There are Four of Us by Anna Akhmatova

O Muse of Weeping…

– M. Tsvetaeva

 

I have turned aside from everything,

From the whole earthly store.

The spirit and guardian of this place

is an old tree-stump in water.

 

We are brief guests of the earth, as it were,

And life is a habit we put on.

On paths of air I seem to overhear

Two friendly voices, talking in turn.

 

Did I say two? … There

By the east wall’s tangle of raspberry,

Is a branch of elder, dark and fresh.

Why! It’s a letter from Marina.

 

by Анна Ахматова (Anna Akhmatova)

(1961, in delirium)

from Седьмая книга (The Seventh Book)

translation by D. M. Thomas


In later Soviet editions of her works this poem is entitled ‘Komarovo Sketches‘. She spent a lot of time in her last years at Komarovo, fifty miles from Leningrad (St Petersburg), on the Karelian isthmus and is buried there.

The three poets referred to are Pasternak, Mandelstam and Tsvetaeva alongside Akhmatova herself.

The epigaph is from a poem addressed to Akhmatova in 1916.

That Summer by Emyr Humphreys

There was nothing to help us

Trapped in that ornamental summer

By sunlight and ubiquitous foreboding; the tides

The pebbles indifferent to our sore feet

Told us nothing: banner headlines

Congealed those lukewarm fish and chips.

 

From where we stood to the horizon

The future stretched like a brooding canvas

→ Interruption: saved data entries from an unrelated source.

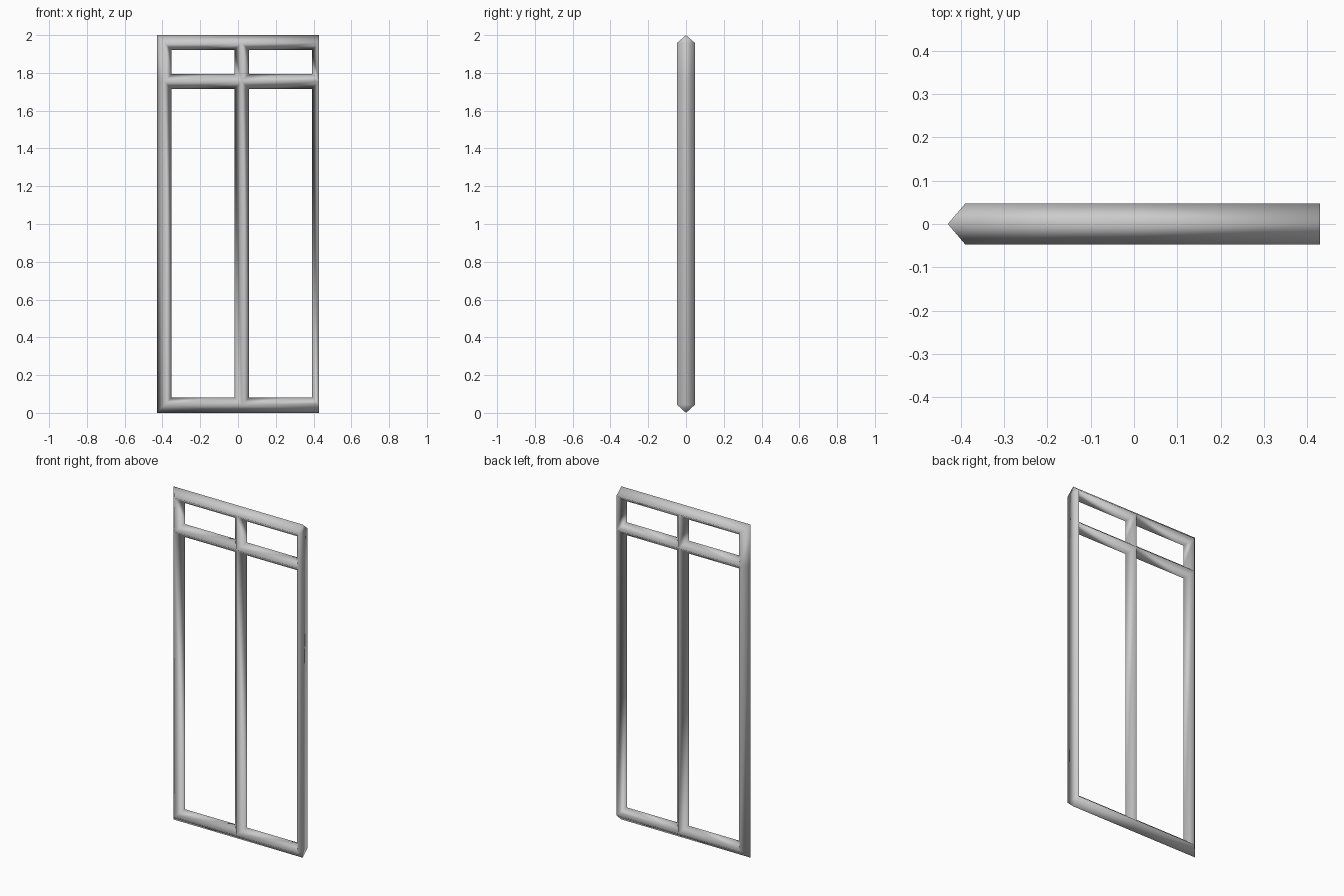
import bpy, bmesh

if "Cube" in bpy.data.objects:
    bpy.data.objects.remove(bpy.data.objects["Cube"])

# Ridge lines of the bars and size of their diamond section
XS = [-0.39, 0.02, 0.43]          # left stile, centre mullion, cut right stile
ZS = [0.043, 1.755, 1.959]        # bottom, middle and top rails
HALF, DEPTH = 0.039, 0.047
LEFT, RIGHT, BOTTOM, TOP = -0.43, 0.43, 0.0, 2.0

grey = bpy.data.materials.new("grey_frame_paint")
grey.diffuse_color = (0.6, 0.6, 0.6, 1)
grey.use_nodes = True
grey.node_tree.nodes["Principled BSDF"].inputs["Base Color"].default_value = grey.diffuse_color

bm = bmesh.new()


def face(*pts):
    bm.faces.new([bm.verts.new(p) for p in pts])


for y in (-DEPTH, DEPTH):
    # Bevelled bars around each of the four openings, mitred at the corners
    for x0, x1 in zip(XS, XS[1:]):
        for z0, z1 in zip(ZS, ZS[1:]):
            ridge = [(x0, y, z0), (x1, y, z0), (x1, y, z1), (x0, y, z1)]
            a, b, c, d = x0 + HALF, x1 - HALF, z0 + HALF, z1 - HALF
            hole = [(a, 0, c), (b, 0, c), (b, 0, d), (a, 0, d)]
            for i in range(4):
                j = (i + 1) % 4
                face(ridge[i], ridge[j], hole[j], hole[i])
    # Outer bevels of the top and bottom rails
    for z, edge in ((ZS[0], BOTTOM), (ZS[-1], TOP)):
        outer = [LEFT, XS[1], RIGHT]
        for i in range(2):
            face((XS[i], y, z), (XS[i + 1], y, z),
                 (outer[i + 1], 0, edge), (outer[i], 0, edge))
    # Outer bevel of the left stile
    outer = [BOTTOM, ZS[1], TOP]
    for i in range(2):
        face((XS[0], y, ZS[i]), (XS[0], y, ZS[i + 1]),
             (LEFT, 0, outer[i + 1]), (LEFT, 0, outer[i]))

# Flat cut end on the right, pointed at top and bottom
for z0, z1 in zip(ZS, ZS[1:]):
    face((RIGHT, -DEPTH, z0), (RIGHT, DEPTH, z0),
         (RIGHT, DEPTH, z1), (RIGHT, -DEPTH, z1))
for z, edge in ((ZS[0], BOTTOM), (ZS[-1], TOP)):
    face((RIGHT, -DEPTH, z), (RIGHT, DEPTH, z), (RIGHT, 0, edge))

bmesh.ops.remove_doubles(bm, verts=bm.verts, dist=1e-4)
bmesh.ops.recalc_face_normals(bm, faces=bm.faces)
for f in bm.faces:
    f.smooth = True

mesh = bpy.data.meshes.new("window_frame")
bm.to_mesh(mesh)
bm.free()
mesh.materials.append(grey)
frame = bpy.data.objects.new("window_frame", mesh)
bpy.context.collection.objects.link(frame)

Awaiting a blood stained brush. There were rocks

and groundsheets to sleep on, nowhere to go.

Only the tanks knew where to assemble.

 

Who would win who would lose

Whose corpse would hang on the wire

Would come later. The seagulls knew

More than we did as they wheeled above us

Like fighter bombers, their droppings

Illegible leafets, mobilising their screeches

As they crossed and recrossed concrete

Frontiers reinforced in the Underworld.

 

It didn’t need to happen. It shouldn’t

But it would. Limbs still free

Twitched with the urge to run: the sea

Was a threat not a refuge: the sky

Was closing in. We could only turn and face

The mouth of the tunnel: only wait

For the machine to emerge and howl

On our behalf as it ran us down.

 

by Emyr Humphreys

Stallion by Mike Jenkins

When the night’s stallion

approaches us over the yellowing fields,

we see shafts of lonliness

in his eyes. The last wild flowers

have gone with the mares

he whinnied to, over the high-barred gate.

 

A barbed mockery of thorn-trees

and the two of us – jesting to catch

leaves feathering down – share

the hillside with the coal-hewn stallion.

 

Once, he had broken free, his spine

bridging the moor and the village,

hooves clicking the tongues of sleep.

Now, pushing flanks against staked branches,

he mules his raked flesh.

 

by Mike Jenkins

from Invisible Times

Song Of The Last Meeting by Anna Akhmatova

My breast grew cold and numb,

But my feet were light.

On to my right hand I fumbled

The glove to my left hand.

 

It seemed that there were many steps

-I knew there were only three.

An autumn whisper between the maples

Kept urging: ‘Die with me.

 

Change has made me weary,

Fate has cheated me of everything.’

I answered: ‘My dear, my dear!

I’ll die with you. I too am suffering.’

 

It was a song of the last meeting.

Only bedroom-candles burnt

When I looked into the dark house,

And they were yellow and indifferent.

 

– by Анна Ахматова (Anna Akhmatova) (1911, Tsarskoye Selo)

– from Вечер (Evening, 1912), translation by D. M. Thomas

Imitation Of Annensky by Anna Akhmatova

And with you, my first vagary,

I parted. In the east it turned blue.

You said simply: ‘I won’t forget you.’

I didn’t know at first what you could mean.

 

Rise and set, the other faces,

Dear today, and tomorrow gone.

Why is it that at this page

Alone the corner is turned down?

 

And eternally the book opens

Here, as if it’s the only part

I must know. From the parting moment

The unreturning years haven’t departed.

 

O, the heart is not made of stone

As I said, it’s made of flame…

I’ll never understand it. Are you close

To me, or did you simply love me?

 

– by Анна Ахматова (Anna Akhmatova) (1911, Tsarskoye Selo)

– from Вечер (Evening, 1912), translation by D. M. Thomas